DATA PROVIDED:
::::
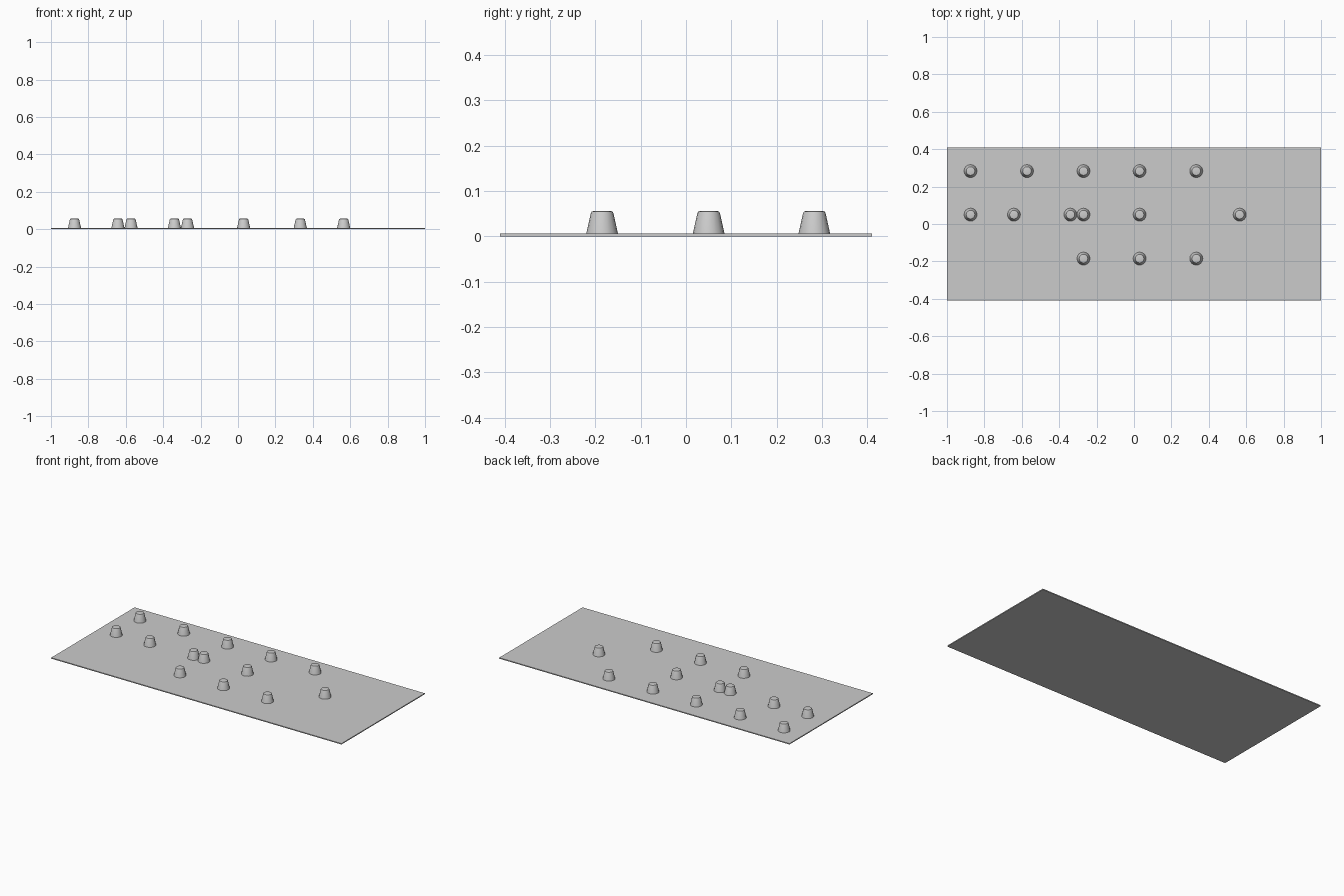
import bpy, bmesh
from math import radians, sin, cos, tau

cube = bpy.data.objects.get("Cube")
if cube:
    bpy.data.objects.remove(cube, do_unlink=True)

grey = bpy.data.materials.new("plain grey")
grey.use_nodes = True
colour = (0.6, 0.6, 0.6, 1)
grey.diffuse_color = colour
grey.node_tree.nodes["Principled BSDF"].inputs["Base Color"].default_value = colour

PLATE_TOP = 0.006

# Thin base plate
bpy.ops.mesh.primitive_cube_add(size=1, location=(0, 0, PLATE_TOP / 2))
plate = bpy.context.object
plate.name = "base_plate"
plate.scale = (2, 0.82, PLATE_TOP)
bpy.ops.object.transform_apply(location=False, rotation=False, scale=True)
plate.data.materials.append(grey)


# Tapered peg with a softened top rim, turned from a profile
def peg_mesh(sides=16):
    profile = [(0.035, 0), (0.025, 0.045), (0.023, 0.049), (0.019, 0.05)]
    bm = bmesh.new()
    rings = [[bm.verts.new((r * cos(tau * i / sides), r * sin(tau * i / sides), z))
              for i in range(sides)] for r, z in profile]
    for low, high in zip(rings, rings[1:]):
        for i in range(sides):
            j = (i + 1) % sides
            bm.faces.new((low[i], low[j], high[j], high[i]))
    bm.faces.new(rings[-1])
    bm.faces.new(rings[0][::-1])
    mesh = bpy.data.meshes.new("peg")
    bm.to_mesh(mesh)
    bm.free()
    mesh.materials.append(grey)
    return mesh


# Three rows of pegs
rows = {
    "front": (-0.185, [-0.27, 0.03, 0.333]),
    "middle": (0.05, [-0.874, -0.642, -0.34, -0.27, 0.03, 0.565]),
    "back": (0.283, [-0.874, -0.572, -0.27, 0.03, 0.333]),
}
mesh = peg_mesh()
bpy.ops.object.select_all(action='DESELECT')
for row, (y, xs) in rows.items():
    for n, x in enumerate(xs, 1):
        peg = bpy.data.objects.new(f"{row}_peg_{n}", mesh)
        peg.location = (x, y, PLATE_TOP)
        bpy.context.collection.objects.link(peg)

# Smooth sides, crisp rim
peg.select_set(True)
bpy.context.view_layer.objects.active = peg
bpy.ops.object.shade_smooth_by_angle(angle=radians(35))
::::
TASK OBJECTIVE: Would you give the number of lines in this listing that include "append"? Only the number, please.

EXPECTED ANSWER: 2